THIS WEEK’S FRUIT:
Apache Apricots or Kettleman Apricots
Frog Hollow Farm, Brentwood, CA
The Apache is one of the newest varieties of apricots introduced to growers and was developed by the USDA Agricultural Research Service. It’s early off the tree but doesn’t sacrifice any flavor or texture to beat its more popular cous- ins off the branch. Apache’s skin is pinkish-orange, with an orange flesh that is finely textured. The Kettleman is named after the California town near where this apricot variety was bred and tested, the Kettleman is our second apricot variety to come off the tree. A rich golden red, the Kettleman has that bit of tartness that apricot fans love along with a beautiful aroma. Smooth-textured and delightfully sweet.

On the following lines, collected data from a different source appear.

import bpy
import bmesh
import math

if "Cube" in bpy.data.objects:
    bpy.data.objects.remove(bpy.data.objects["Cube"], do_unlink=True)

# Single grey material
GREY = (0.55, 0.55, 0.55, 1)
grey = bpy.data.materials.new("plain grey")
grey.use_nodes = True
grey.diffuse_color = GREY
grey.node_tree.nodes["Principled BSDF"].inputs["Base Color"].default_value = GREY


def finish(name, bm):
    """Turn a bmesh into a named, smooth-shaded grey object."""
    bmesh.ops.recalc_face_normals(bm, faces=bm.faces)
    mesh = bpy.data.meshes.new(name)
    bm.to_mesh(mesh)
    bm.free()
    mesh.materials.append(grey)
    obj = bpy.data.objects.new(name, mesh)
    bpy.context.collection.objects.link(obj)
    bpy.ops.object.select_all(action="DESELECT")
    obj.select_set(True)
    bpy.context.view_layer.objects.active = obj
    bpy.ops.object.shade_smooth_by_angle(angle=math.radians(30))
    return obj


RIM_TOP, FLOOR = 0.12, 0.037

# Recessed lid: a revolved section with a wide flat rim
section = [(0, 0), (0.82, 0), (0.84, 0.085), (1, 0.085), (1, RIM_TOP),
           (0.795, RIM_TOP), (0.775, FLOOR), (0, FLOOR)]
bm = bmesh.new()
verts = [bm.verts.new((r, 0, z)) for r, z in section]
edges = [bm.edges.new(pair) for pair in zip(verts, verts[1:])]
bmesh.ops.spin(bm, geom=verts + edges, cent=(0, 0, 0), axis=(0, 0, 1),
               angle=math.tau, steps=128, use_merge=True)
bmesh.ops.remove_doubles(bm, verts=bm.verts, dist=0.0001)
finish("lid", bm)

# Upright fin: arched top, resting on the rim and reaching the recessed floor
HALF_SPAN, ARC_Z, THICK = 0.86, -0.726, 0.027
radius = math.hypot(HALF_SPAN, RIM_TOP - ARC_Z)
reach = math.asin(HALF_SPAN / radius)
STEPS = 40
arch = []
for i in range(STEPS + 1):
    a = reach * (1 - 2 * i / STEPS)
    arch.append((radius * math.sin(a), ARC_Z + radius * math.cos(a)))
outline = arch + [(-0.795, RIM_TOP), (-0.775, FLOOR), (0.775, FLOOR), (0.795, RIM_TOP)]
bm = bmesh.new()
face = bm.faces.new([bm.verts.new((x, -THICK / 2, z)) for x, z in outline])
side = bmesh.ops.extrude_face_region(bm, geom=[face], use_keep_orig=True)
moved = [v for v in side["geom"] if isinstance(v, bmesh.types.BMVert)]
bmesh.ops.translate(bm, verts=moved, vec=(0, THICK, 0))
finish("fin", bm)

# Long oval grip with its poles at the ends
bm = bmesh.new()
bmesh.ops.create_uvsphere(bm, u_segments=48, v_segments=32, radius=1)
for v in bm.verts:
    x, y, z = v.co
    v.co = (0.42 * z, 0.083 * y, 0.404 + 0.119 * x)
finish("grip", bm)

Churchill-Brenneis Orchard, Ojai, CA
Creamy in texture, nutty in flavor, with a small to medium seed. The Hass skin is easy to peel and darkens from green to purplish-black as it ripens.
Albion or Sweet Anne Strawberries
JW Farm, Watsonville, CA
Both varieties are fairly new to commercial farms. Both are sweet and firm fleshed. The Albion is also excellent for baking and preserving. The Sweet Anne are usually large and conical in shape. Mini boxes contain Sweet Anne and Single boxes contain Albion.
Sundance, Oceanside, CA
The Grapefruit is said to be a cross between the Jamaican sweet orange and the Indonesian pomelo, first documented in 1750. Under its thick, red-blushed skin you’ll find an aromatic, ruby red, juicy flesh with a perfect sweet tart flavor.
A NOTE FROM CHEF BECKY:
Dear CSA Members,
Today it rained. Yesterday, it rained. I know the rain is good, “free irrigation”, it reduces dust and that the fruit will be fine. All that may be so, but the apricots are here, and I long for it to be sunny and warm.
As we scramble to get ready for the onslaught of fruit (which is actually upon us), we are stymied by theses recent days of rain. As you know, apricots, the Apaches, started early this year, which was great except the weather is acting like spring and is not cooperating with us. We have a long list of tasks to get done before the season starts, but today it rained earlier than expected and it’s supposed to rain tomorrow as well, putting off our projects until Monday. Meanwhile, apricots picked last week are beginning to accumulate.
This year we are planning to double our dried fruit production. We simply have not been able to keep up with the demand. We run out earlier and earlier every year and we want keep you all in dried fruit until at least next year’s harvest. Jose and crew have been working like crazy getting our dry yard for fruit ready and it’s looking great. We’ve expanded the physical area, our crew has made 150 more drying trays, and we put in permanent infrastructure like an overhang and a washing area. Our local welder is making us special racks to our specifications so we get maximum air flow around the trays so the fruit will dry faster and more evenly. Today, we had hoped to be able to get the shade cloth up, but it began to rain and that put an end to that. And of course, we can’t start drying the fruit until we get some serious sunshine.
In the meantime, the kitchen is making some amazingly delicious tartlets, galettes, and crisps with the Apaches. Traditionally, we have used the Apaches primarily for pastries and drying but this year we are going to freeze some as well because they have such great flavor and texture and, we have just so many of them!
Next week, it looks like it’s going to start actually looking like summer here; 90˚ on Wednesday, and I can’t wait!